NHL Notebook: The latest trade rumors surrounding Patrick Kane, Jonathan Toews, John Klingberg, Morgan Reilly returns to Toronto Maple Leafs lineup and more
A number of updates on players potentially linked to the Edmonton Oilers in a trade.
I’m putting Patrick Kane and Jonathan Toews together just because they’re both represented by agent Pat Brisson, but in no way are they a package deal. There’s the possibility of each player making different decisions here.
There’s just no guarantee Toews wants to go anywhere. And it’s not 100 percent yet with Kane, either, although it’s more likely in his case, which is why there’s that big conversation coming.
Brisson, reached by phone Wednesday, said he is planning to chat with both players “within the next three weeks” about their feelings regarding the trade deadline. So we should start to get some clarity on where this is headed after that. Both control their own destiny, with full no-move clauses. Brisson added that he doubted an extension with a new team would be part of the trade process, although he wouldn’t completely close the door on it.
Brisson handled a similar situation a year ago with client Claude Giroux, who also had a full no-move. We know from that experience that if Kane or Toews signifies he’s open to a trade, Brisson himself will likely be involved in flushing out the market, which could be a pretty limited list of potential suitors depending on Kane’s wishes.
John Klingberg has the unique no-trade clause, which is a full one until Jan. 1 and then drops to a 10-team modified no-trade, with Klingberg listing 10 teams he could get traded to. So that goes into effect Sunday.
There’s little reason to think the rebuilding Ducks would see value in extending Klingberg. Flipping him before the March 3 deadline was always the most likely plan when both sides agreed to a one-year, $7 million deal back in August.
The Toronto Maple Leafs got a boost back to their lineup Thursday night with Morgan Reilly returning to action.

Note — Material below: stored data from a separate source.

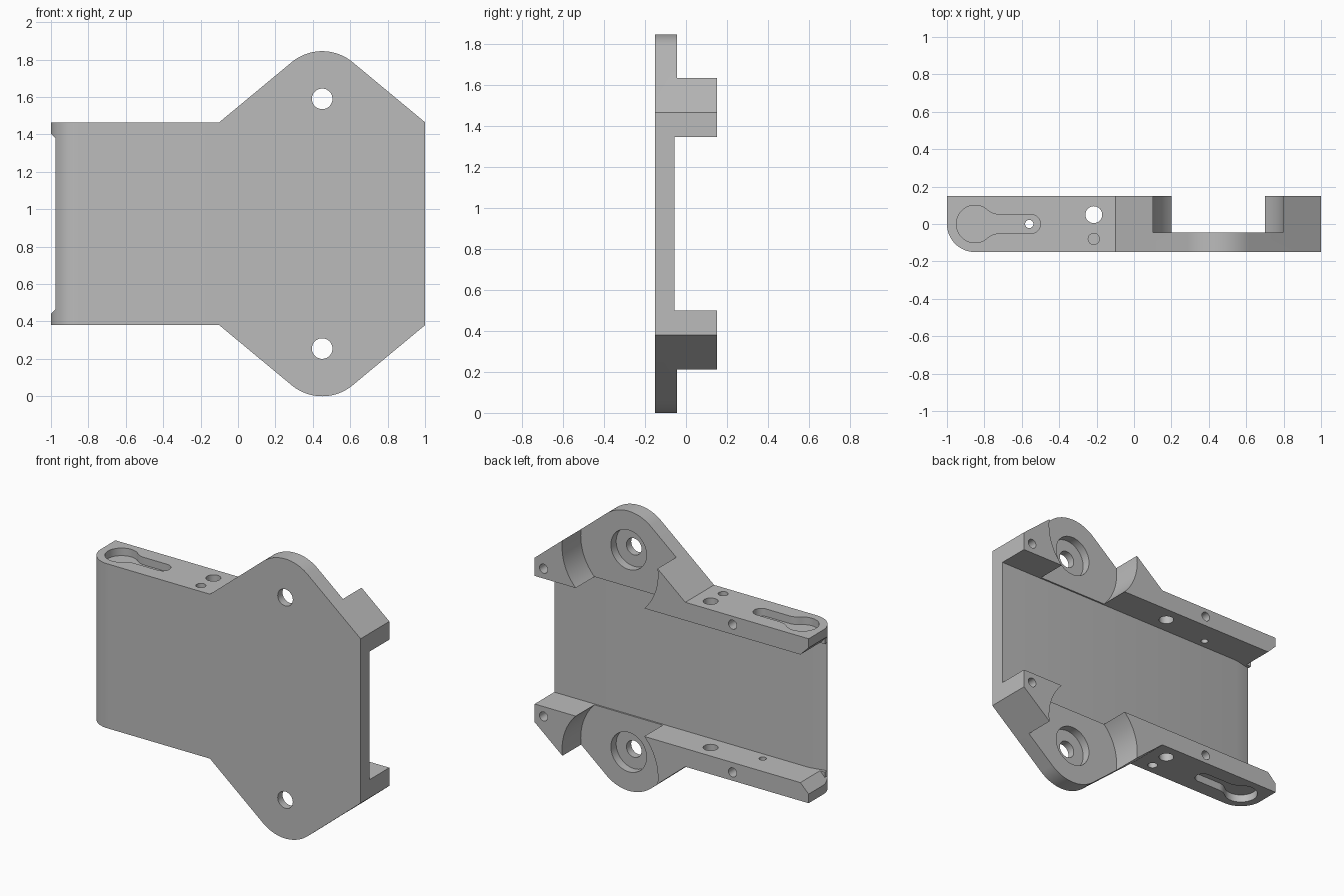
import bpy, bmesh, math

if "Cube" in bpy.data.objects:
    bpy.data.objects.remove(bpy.data.objects["Cube"])

MID = 0.9225                     # height of the mirror plane
PX, PZ = 0.45, 1.59              # ear centre

steel = bpy.data.materials.new("plain grey")
steel.diffuse_color = (0.5, 0.5, 0.5, 1)
steel.use_nodes = True
steel.node_tree.nodes["Principled BSDF"].inputs["Base Color"].default_value = steel.diffuse_color


def arc(cx, cy, r, a0, a1, n=16):
    return [(cx + r * math.cos(math.radians(a0 + (a1 - a0) * i / n)),
             cy + r * math.sin(math.radians(a0 + (a1 - a0) * i / n))) for i in range(n + 1)]


def circle(cx, cy, r, n=48):
    return arc(cx, cy, r, 0, 360, n)[:-1]


def prism(name, pts, axis, lo, hi):
    """Extrude a flat profile along y (profile in xz) or z (profile in xy)."""
    bm = bmesh.new()
    place = (lambda p, w: (p[0], w, p[1])) if axis == 'y' else (lambda p, w: (p[0], p[1], w))
    a = [bm.verts.new(place(p, lo)) for p in pts]
    b = [bm.verts.new(place(p, hi)) for p in pts]
    bm.faces.new(a)
    bm.faces.new(b)
    for i in range(len(pts)):
        j = (i + 1) % len(pts)
        bm.faces.new((a[i], a[j], b[j], b[i]))
    bmesh.ops.recalc_face_normals(bm, faces=bm.faces)
    me = bpy.data.meshes.new(name)
    bm.to_mesh(me)
    bm.free()
    ob = bpy.data.objects.new(name, me)
    me.materials.append(steel)
    bpy.context.collection.objects.link(ob)
    return ob


def flip(pts):
    return [(x, 2 * MID - z) for x, z in pts]


# Bracket outline: narrow arm widening to two rounded ears
d = math.hypot(0.55, PZ - 1.465)
tilt = math.degrees(math.atan2(PZ - 1.465, 0.55) + math.asin(0.255 / d))
upper = [(-1, 1.465), (-0.1, 1.465)] + arc(PX, PZ, 0.255, 90 + tilt, 90 - tilt, 24) + [(1, 1.465)]
body = prism("mounting_bracket", upper + flip(upper)[::-1], 'y', -0.15, 0.15)


def cut(pts, axis, lo, hi):
    c = prism("cutter", pts, axis, lo, hi)
    c.hide_render = True
    m = body.modifiers.new("cut", 'BOOLEAN')
    m.operation, m.solver, m.object = 'DIFFERENCE', 'EXACT', c
    bpy.context.view_layer.objects.active = body
    bpy.ops.object.modifier_apply(modifier=m.name)
    bpy.data.objects.remove(c)


# Rounded front edge of the arm
cut([(-1.1, 0)] + arc(-0.85, 0, 0.15, 180, 270, 20) + [(-0.85, -0.3), (-1.1, -0.3)], 'z', -0.1, 2)

# Channel between the rails, with chamfered rail ends
cut([(-1.1, 0.34), (-0.94, 0.5), (1.2, 0.5), (1.2, 1.345), (-0.94, 1.345), (-1.1, 1.505)],
    'y', -0.055, 0.4)
# Shortened and thinned end of the plate
cut([(-1.1, 0.34), (-0.975, 0.465), (-0.975, 1.38), (-1.1, 1.505)], 'y', -0.4, 0.4)
cut([(-0.86, -0.055), (-0.86, 0.0), (-1.1, 0.0), (-1.1, -0.08), (-0.975, -0.08)], 'z', 0.5, 1.345)

# Keyhole recess profile
keyhole = (arc(-0.718, 0.15, 0.1, 228.65, 270, 8) + arc(-0.55, 0, 0.05, 90, -90)
           + arc(-0.718, -0.15, 0.1, 90, 131.35, 8) + arc(-0.85, 0, 0.1, 305, 55, 32))

for side in (1, -1):
    def z_of(z):
        return MID + side * (z - MID)

    def bore(pts, z0, z1):
        cut(pts, 'z', min(z_of(z0), z_of(z1)), max(z_of(z0), z_of(z1)))

    # Ear: round clearance, counterbore and through hole
    cut(circle(PX, z_of(PZ), 0.35, 96), 'y', -0.045, 0.4)
    cut(circle(PX, z_of(PZ), 0.13), 'y', -0.1, 0.4)
    cut(circle(PX, z_of(PZ), 0.055), 'y', -0.4, 0.4)
    # Rail: keyhole recess, pin holes and screw holes
    bore(keyhole, 1.415, 1.6)
    bore(circle(-0.56, 0.0, 0.022, 24), 1.3, 1.6)
    bore(circle(-0.215, 0.05, 0.045, 32), 1.3, 1.6)
    bore(circle(-0.215, -0.08, 0.03, 24), 1.385, 1.6)
    for x in (-0.445, 0.935):
        cut(circle(x, z_of(1.41), 0.03, 24), 'y', 0.03, 0.4)

bpy.ops.object.select_all(action='DESELECT')
body.select_set(True)
bpy.context.view_layer.objects.active = body
bpy.ops.object.shade_smooth_by_angle(angle=math.radians(25))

Reilly missed the last 15 games for the Leafs after suffering a knee injury, and Toronto went 12-2-1 without him in the lineup.
Rielly is slated to play on a pair with Timothy Liljegren when he returns instead of his usual partner in TJ Brodie, who will be partnered with Timmins to give the Leafs three even pairs as opposed to a set first, second, and third pair. Rielly has played 66:45 minutes at 5v5 with Liljegren this season, outscoring the opposition 3-1 and a 50.18% 5v5 xGF%.

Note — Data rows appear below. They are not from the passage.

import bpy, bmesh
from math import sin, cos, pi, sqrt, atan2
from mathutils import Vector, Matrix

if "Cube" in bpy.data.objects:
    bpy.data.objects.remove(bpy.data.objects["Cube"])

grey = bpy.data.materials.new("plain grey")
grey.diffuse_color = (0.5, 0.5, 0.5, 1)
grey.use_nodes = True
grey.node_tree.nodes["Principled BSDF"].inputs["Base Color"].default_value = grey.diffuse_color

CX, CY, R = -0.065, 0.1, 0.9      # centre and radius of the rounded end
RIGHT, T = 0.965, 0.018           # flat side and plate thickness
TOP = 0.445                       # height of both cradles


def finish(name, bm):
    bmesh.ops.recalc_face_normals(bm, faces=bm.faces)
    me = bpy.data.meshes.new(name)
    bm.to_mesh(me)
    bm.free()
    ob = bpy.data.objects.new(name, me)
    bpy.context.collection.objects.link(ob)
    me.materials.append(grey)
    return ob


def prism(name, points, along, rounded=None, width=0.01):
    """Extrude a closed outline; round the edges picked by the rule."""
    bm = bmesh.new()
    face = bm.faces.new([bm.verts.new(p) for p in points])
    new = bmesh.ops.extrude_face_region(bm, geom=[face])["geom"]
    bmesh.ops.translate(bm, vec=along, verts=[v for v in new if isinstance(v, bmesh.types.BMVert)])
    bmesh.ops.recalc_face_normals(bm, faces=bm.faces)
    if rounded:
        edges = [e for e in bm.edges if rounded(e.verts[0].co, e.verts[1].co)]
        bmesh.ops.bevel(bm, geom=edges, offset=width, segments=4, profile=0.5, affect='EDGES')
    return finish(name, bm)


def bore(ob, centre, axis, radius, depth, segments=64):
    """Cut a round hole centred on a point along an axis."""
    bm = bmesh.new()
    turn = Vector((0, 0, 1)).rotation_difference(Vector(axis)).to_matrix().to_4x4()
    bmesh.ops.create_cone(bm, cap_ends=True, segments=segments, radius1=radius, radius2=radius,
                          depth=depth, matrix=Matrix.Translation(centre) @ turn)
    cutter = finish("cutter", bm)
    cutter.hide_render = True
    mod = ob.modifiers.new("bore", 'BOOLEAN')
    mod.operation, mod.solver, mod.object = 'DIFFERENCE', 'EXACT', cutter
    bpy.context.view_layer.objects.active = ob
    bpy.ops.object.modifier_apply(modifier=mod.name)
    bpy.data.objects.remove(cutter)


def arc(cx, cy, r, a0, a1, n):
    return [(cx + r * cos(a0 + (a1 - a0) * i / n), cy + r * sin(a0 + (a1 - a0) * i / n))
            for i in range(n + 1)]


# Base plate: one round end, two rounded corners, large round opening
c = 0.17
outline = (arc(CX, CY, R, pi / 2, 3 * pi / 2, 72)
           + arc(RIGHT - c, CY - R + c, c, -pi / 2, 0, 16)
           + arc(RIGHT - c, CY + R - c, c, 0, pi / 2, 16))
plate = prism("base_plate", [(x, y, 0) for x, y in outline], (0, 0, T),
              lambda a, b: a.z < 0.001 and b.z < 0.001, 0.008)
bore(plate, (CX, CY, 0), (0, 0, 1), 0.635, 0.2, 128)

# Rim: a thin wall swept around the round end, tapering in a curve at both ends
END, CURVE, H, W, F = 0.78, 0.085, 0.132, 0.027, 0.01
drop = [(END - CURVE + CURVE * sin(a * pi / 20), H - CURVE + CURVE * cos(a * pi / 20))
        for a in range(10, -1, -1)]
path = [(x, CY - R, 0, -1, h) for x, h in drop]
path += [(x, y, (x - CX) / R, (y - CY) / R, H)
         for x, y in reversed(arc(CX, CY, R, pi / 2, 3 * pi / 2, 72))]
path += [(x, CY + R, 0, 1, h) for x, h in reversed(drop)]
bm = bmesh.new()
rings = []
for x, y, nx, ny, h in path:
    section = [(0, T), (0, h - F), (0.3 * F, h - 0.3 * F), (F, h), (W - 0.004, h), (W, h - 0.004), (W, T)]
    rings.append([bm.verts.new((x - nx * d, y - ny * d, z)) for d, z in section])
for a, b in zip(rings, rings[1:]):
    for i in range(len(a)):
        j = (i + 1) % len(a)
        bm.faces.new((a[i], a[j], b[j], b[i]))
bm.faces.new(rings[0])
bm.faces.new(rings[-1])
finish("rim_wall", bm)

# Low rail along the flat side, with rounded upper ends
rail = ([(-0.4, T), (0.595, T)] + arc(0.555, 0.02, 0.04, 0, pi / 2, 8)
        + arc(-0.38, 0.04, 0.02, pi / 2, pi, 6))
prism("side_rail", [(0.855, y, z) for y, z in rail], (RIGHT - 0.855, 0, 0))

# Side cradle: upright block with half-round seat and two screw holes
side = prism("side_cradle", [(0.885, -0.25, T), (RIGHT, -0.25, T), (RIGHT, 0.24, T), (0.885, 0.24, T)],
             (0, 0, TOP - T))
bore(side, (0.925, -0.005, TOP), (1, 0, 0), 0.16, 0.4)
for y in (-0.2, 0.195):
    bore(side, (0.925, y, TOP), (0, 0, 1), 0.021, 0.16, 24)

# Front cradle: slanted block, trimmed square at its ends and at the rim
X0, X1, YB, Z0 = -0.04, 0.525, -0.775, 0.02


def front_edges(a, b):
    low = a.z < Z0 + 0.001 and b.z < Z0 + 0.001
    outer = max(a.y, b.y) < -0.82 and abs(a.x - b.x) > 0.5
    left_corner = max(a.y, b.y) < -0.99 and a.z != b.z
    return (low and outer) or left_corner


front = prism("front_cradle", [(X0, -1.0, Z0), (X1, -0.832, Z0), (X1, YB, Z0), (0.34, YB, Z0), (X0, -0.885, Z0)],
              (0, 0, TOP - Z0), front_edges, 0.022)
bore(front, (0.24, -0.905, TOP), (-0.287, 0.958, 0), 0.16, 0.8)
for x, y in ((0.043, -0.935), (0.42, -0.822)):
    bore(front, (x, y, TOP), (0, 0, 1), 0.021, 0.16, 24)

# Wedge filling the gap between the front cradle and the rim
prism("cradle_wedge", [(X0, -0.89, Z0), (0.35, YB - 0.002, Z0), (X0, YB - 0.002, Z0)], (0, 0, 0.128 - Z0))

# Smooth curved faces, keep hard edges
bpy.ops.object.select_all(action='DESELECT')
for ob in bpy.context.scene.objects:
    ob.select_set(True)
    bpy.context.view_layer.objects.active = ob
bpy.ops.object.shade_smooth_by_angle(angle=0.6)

Rielly will also see a change on the power play, as he will be on the second unit with Timmins instead of his usual spot on the first unit with the Leafs currently opting for a five forward deployment. The last time Rielly was off the first power play unit for a significant stretch of time was the 2019-20 season when he gave up his spot for Tyson Barrie.
Despite missing more than a month, Rielly is still tied for sixth on the Leafs with points. While he has yet to score a goal this season, Rielly has 16 assists in 20 games, with six on the power play.

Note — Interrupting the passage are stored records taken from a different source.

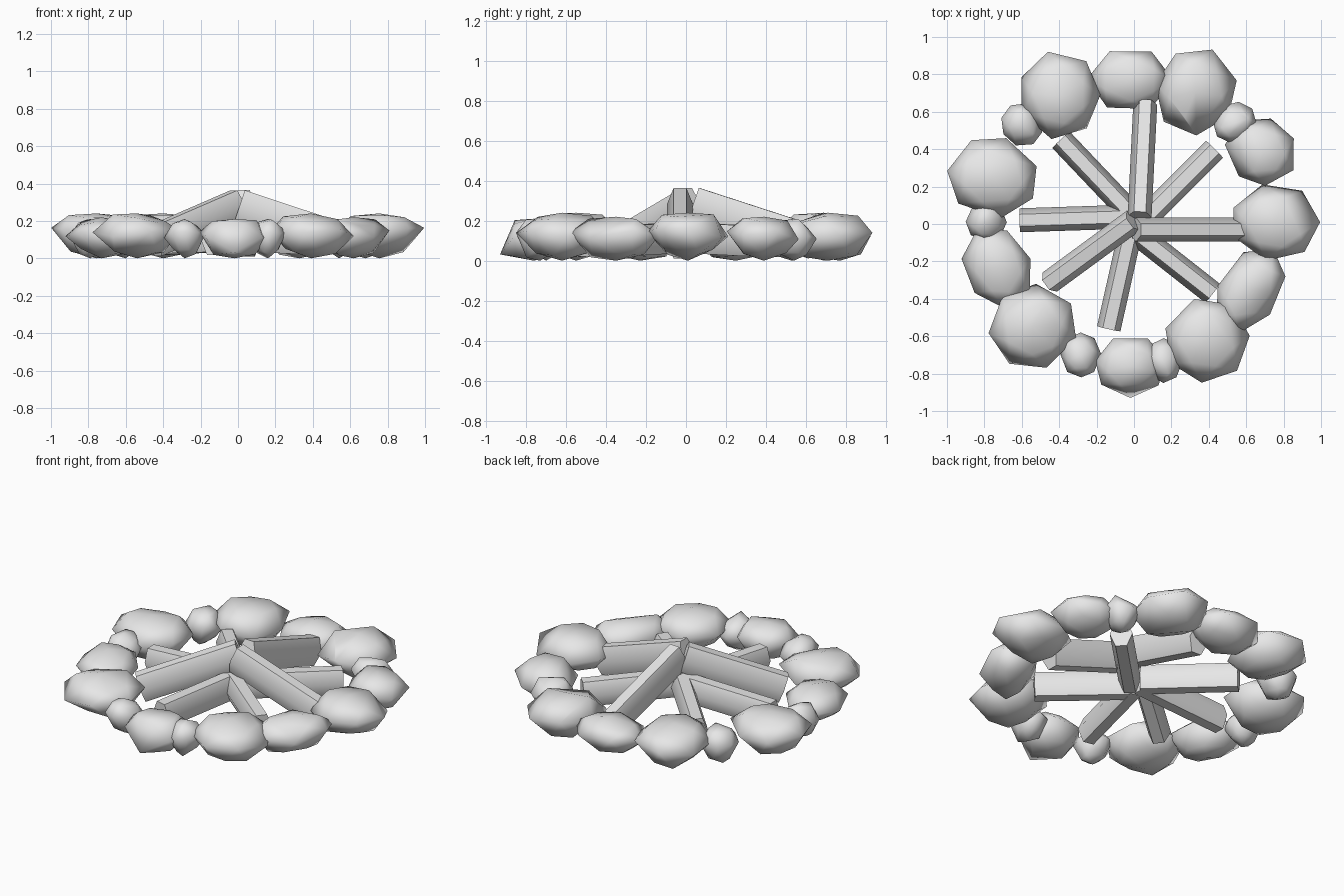
import bpy
import bmesh
import random
from math import cos, sin, radians, tau
from mathutils import Vector, Matrix

random.seed(4)

cube = bpy.data.objects.get("Cube")
if cube:
    bpy.data.objects.remove(cube, do_unlink=True)

grey = bpy.data.materials.new("stone grey")
grey.use_nodes = True
grey.diffuse_color = (0.8, 0.8, 0.8, 1)
grey.node_tree.nodes["Principled BSDF"].inputs["Base Color"].default_value = grey.diffuse_color


def finish(name, bm, angle):
    """Turn a bmesh into a shaded object."""
    bmesh.ops.recalc_face_normals(bm, faces=bm.faces)
    mesh = bpy.data.meshes.new(name)
    bm.to_mesh(mesh)
    bm.free()
    mesh.materials.append(grey)
    obj = bpy.data.objects.new(name, mesh)
    bpy.context.collection.objects.link(obj)
    bpy.ops.object.select_all(action="DESELECT")
    obj.select_set(True)
    bpy.context.view_layer.objects.active = obj
    bpy.ops.object.shade_smooth_by_angle(angle=radians(angle))
    return obj


def stone(name, x, y, long, wide, turn, top, sides=7, tip=0.58):
    """Faceted pebble: hull of a wide waist, two smaller rings and caps."""
    bm = bmesh.new()
    spin = Matrix.Rotation(radians(turn), 3, "Z")
    # ring scale, height as a share of the top, angular offset
    for scale, level, shift in ((0.6, 0.17, 0.5), (1, 0.58, 0), (0.64, 0.88, 0.5)):
        for i in range(sides):
            a = tau * (i + shift) / sides
            if i:
                a += random.uniform(-0.08, 0.08)
            z = top * (level + random.uniform(-0.1, 0.1))
            if scale == 1 and i == 0:
                z = top * tip
            p = spin @ Vector((long * scale * cos(a), wide * scale * sin(a), z))
            bm.verts.new(p + Vector((x, y, 0)))
    for z in (0, top):
        bm.verts.new((x, y, z))
    hull = bmesh.ops.convex_hull(bm, input=bm.verts)
    loose = [v for v in hull["geom_interior"] if isinstance(v, bmesh.types.BMVert)]
    bmesh.ops.delete(bm, geom=loose, context="VERTS")
    return finish(name, bm, 85)


# Large stones: x, y, half length, half width, turn, top, sides, tip level
large_stones = [
    (-0.40, 0.69, 0.22, 0.24, 0, 0.24),
    (-0.02, 0.77, 0.23, 0.175, 0, 0.21, 6),
    (0.33, 0.71, 0.24, 0.22, 68, 0.24),
    (0.68, 0.39, 0.2, 0.18, -31, 0.22),
    (0.755, 0.01, 0.24, 0.21, 0, 0.24, 7, 0.68),
    (0.62, -0.35, 0.25, 0.165, 60, 0.22),
    (0.39, -0.62, 0.23, 0.23, -97, 0.24),
    (-0.02, -0.76, 0.17, 0.19, -90, 0.21, 7, 0.15),
    (-0.54, -0.55, 0.24, 0.23, 188, 0.24),
    (-0.73, -0.23, 0.23, 0.18, 118, 0.22),
    (-0.755, 0.25, 0.246, 0.22, 172, 0.24, 7, 0.68),
]
for i, data in enumerate(large_stones):
    stone(f"large_stone_{i + 1}", *data)

# Small filler stones: x, y, half length, half width, turn
small_stones = [
    (0.54, 0.54, 0.12, 0.11, 40),
    (0.16, -0.73, 0.12, 0.1, 90),
    (-0.285, -0.7, 0.12, 0.11, 90),
    (-0.79, 0.01, 0.11, 0.105, 0),
    (-0.6, 0.53, 0.12, 0.11, 120),
]
for i, data in enumerate(small_stones):
    stone(f"small_stone_{i + 1}", *data, 0.21, 8)


def log(name, start, end, depth):
    """Six-sided log with a flat side up, running from start to end."""
    a, b = Vector(start), Vector(end)
    along = (b - a).normalized()
    side = along.cross(Vector((0, 0, 1))).normalized()
    up = side.cross(along)
    bm = bmesh.new()
    for centre in (a, b):
        for i in range(6):
            t = tau * (i + 0.5) / 6
            bm.verts.new(centre + up * depth * cos(t) + side * 0.064 * sin(t))
    bmesh.ops.convex_hull(bm, input=bm.verts)
    bmesh.ops.dissolve_limit(bm, angle_limit=0.01, verts=bm.verts, edges=bm.edges)
    return finish(name, bm, 65)


# Three tall logs lean together in the middle
leaning = [
    ((0.03, 0.04), (0.06, 0.64)),
    ((0.01, -0.03), (0.6, -0.03)),
    ((0, 0.02), (-0.45, -0.31)),
]
for i, (start, end) in enumerate(leaning):
    log(f"leaning_log_{i + 1}", (*start, 0.285), (*end, 0.09), 0.096)

# Five logs lie almost flat beneath them
lying = [
    ((0.03, 0), (0.43, 0.4)),
    ((0, -0.04), (0.42, -0.37)),
    ((-0.01, 0), (-0.135, -0.56)),
    ((0, 0.04), (-0.61, 0.02)),
    ((-0.01, 0.05), (-0.39, 0.45)),
]
for i, (start, end) in enumerate(lying):
    log(f"lying_log_{i + 1}", (*start, 0.115), (*end, 0.095), 0.088)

It’ll be interesting to see how Rielly’s return impacts the Leafs current defensive structure, as his well-noted defensive deficiencies could either cause the Leafs defense to get worse, or it could be masked by the system. Rielly currently has been on the ice for 2.75 goals against per 60 minutes at 5v5 this season, the worst total among regular Leafs this season, as well as 2.46 expected goals against per 60 at 5v5, which only Victor Mete has worse totals among the Leafs regular blueliners.
Team Canada has been eliminated from the Spengler Cup without winning a game for the first time in tournament history.
Canada finished with just four goals in three games, with Brett Connolly scoring three of them. Orebro will now play Sparta Prague on Friday at 9:10 AM ET, with the winner moving on to the final.
Orebro spent significant time on the man advantage in the first, partially aided by the game misconduct to Tobie Paquette Bisson for cross-checking. At 12:00, Filip Berglund managed to score the ice-breaker – the only goal in the first 40 minutes – to put Canada on their heels.
The Canadians had some opportunities in the middle frame, but an early third-period goal from Linus Oberg changed everything. After successfully killing a penalty, Oberg took the puck end to end and roofed it over the glove of Michael Hutchinson, giving Orebro the 2-0 lead.
Canada started to get desperate, and at 53:26, they finally got on the board. Chris DiDomenico – the top scoring Canadian in the National League – deked past a defender and fired a wrister over Jonas Arntzen, who was perfect up until that point. Canada struggled to score with the net empty late in the going, and Mathias Brome was able to slide one in for the 3-1 goal, putting an end to Canada’s title defense.